Sex can be constructive and creative. It can be profoundly important or frivolously fleeting. It can be beautiful, clumsy, silly, and surprising. It is none of these things in the following films. These features depict sex as nothing but a destructive act. The sex might not be fun but the movies sure are.
Jonathan Glazer’s visceral film Under the Skin was the most unique cinematic experience of the past year. Scarlett Johansson plays an alien who lands in Scotland and spends her days driving around picking up single men. The men have only one thing on their minds and spoilers, it doesn’t work out like they planned. The film interrogates the male gaze and uses Johansson’s public persona as both a sex symbol and a detached movie star to dizzying ends.
The two versions of the horror film Cat People are very different beasts. The original (and vastly superior) feature from 1942, directed by Jacques Tourneur, is a moody, atmospheric tale of a woman who fears that if she lets herself be “kissed” she will turn into a bloodthirsty panther. The film succeeds in part because it implies its scares instead of shows, which is not the case for the trashy, vulgar 1982 remake from director Paul Schrader. The second version ramps up the sex and violence but doesn’t come close to making the same impact as the creepy original.

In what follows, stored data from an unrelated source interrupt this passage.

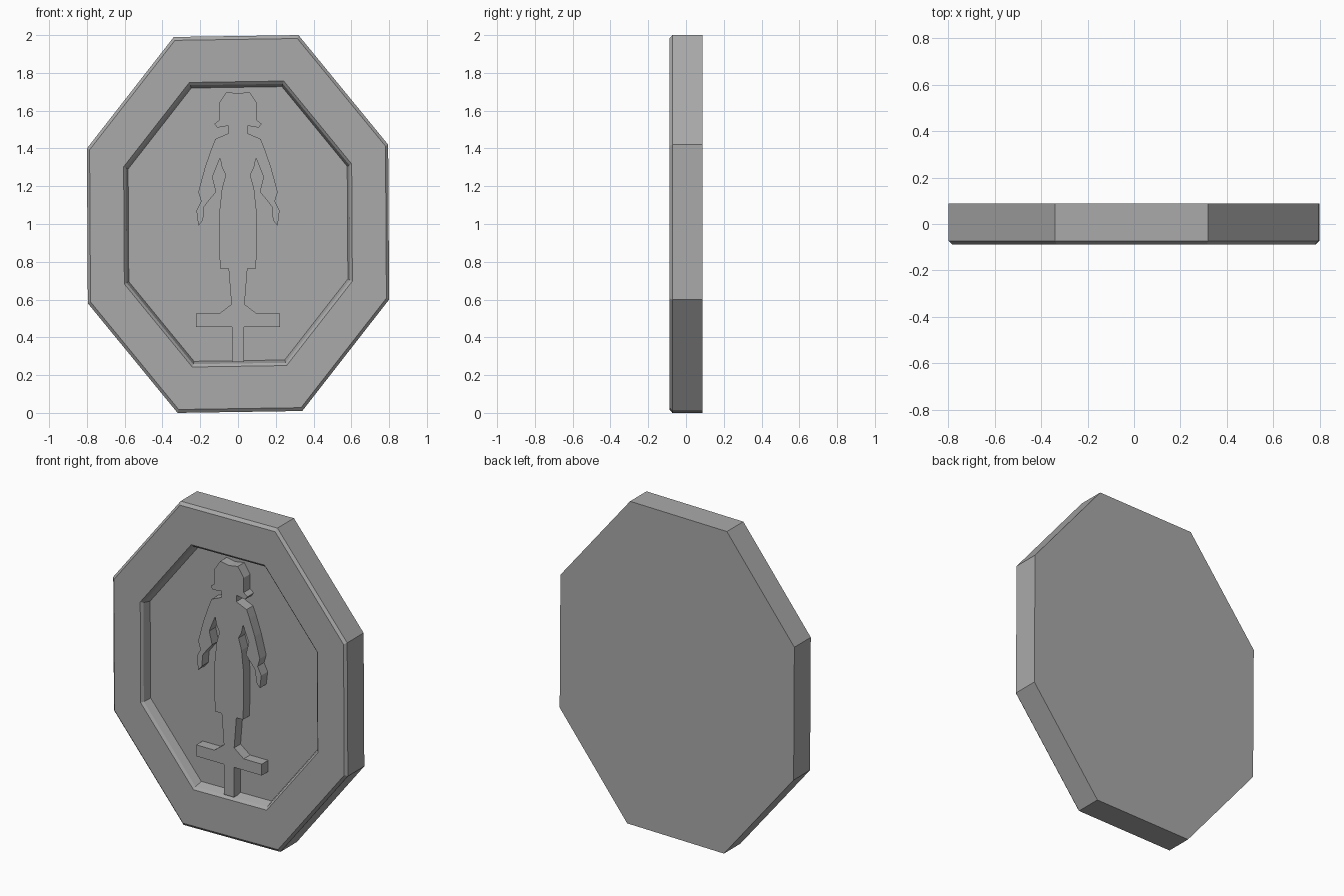
import bpy
import bmesh

old = bpy.data.objects.get("Cube")
if old:
    bpy.data.objects.remove(old, do_unlink=True)

stone = bpy.data.materials.new("grey stone")
stone.use_nodes = True
grey = (0.4, 0.4, 0.4, 1)
stone.diffuse_color = grey
stone.node_tree.nodes["Principled BSDF"].inputs["Base Color"].default_value = grey

FRONT, FLOOR, BACK = -0.0875, -0.025, 0.0875


def finish(bm, name):
    bmesh.ops.recalc_face_normals(bm, faces=bm.faces)
    mesh = bpy.data.meshes.new(name)
    bm.to_mesh(mesh)
    bm.free()
    mesh.materials.append(stone)
    obj = bpy.data.objects.new(name, mesh)
    bpy.context.collection.objects.link(obj)
    return obj


# Octagonal plaque: rings of one slightly turned octagon, (scale, y)
half = [(-0.34, 0.99), (0.32, 1.0), (0.795, 0.42), (0.80, -0.40)]
octagon = half + [(-x, -z) for x, z in half]
profile = [(1, BACK), (1, FRONT + 0.015), (0.982, FRONT), (0.757, FRONT),
           (0.742, FRONT + 0.013), (0.727, FLOOR)]
bm = bmesh.new()
rings = [[bm.verts.new((x * s, y, 1 + z * s)) for x, z in octagon]
         for s, y in profile]
for a, b in zip(rings, rings[1:]):
    for i in range(len(octagon)):
        j = (i + 1) % len(octagon)
        bm.faces.new((a[i], a[j], b[j], b[i]))
bm.faces.new(rings[0])
bm.faces.new(rings[-1])
finish(bm, "octagonal_plaque")

# Standing figure on a post: right half of the outline, from head to post
outline = [
    (0.06, 1.70), (0.10, 1.64), (0.10, 1.55), (0.125, 1.53), (0.11, 1.51),
    (0.05, 1.52), (0.05, 1.48), (0.12, 1.45), (0.14, 1.40), (0.175, 1.30),
    (0.21, 1.17), (0.195, 1.12), (0.22, 1.07), (0.21, 0.99), (0.185, 1.02),
    (0.18, 1.09), (0.15, 1.13), (0.115, 1.17), (0.135, 1.25), (0.095, 1.35),
    (0.085, 1.30), (0.065, 1.26), (0.085, 1.19), (0.10, 1.05), (0.10, 0.90),
    (0.095, 0.765), (0.05, 0.765), (0.035, 0.575), (0.10, 0.525),
    (0.223, 0.525), (0.223, 0.455), (0.033, 0.455), (0.033, 0.27)]
full = [(0, 1.69)] + outline + [(-x, z) for x, z in reversed(outline)]
bm = bmesh.new()
face = bm.faces.new([bm.verts.new((x, FRONT, z)) for x, z in full])
side = bmesh.ops.extrude_face_region(bm, geom=[face])["geom"]
for v in side:
    if isinstance(v, bmesh.types.BMVert):
        v.co.y = FLOOR + 0.002
finish(bm, "figure_relief")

Sometimes the destructive nature of sex doesn’t come from the participants but from those that try and suppress it. This is best exemplified in the great Japanese horror film, Onibaba, by director Kaneto Shindô. When a man returns from war and starts sleeping with the widow of his dead friend, the deceased’s mother tries everything in her power to stop them, going so far as to impersonate a demon. It doesn’t go well. The film is a moral tale, just not the one you were expecting.
~posted by Mike S.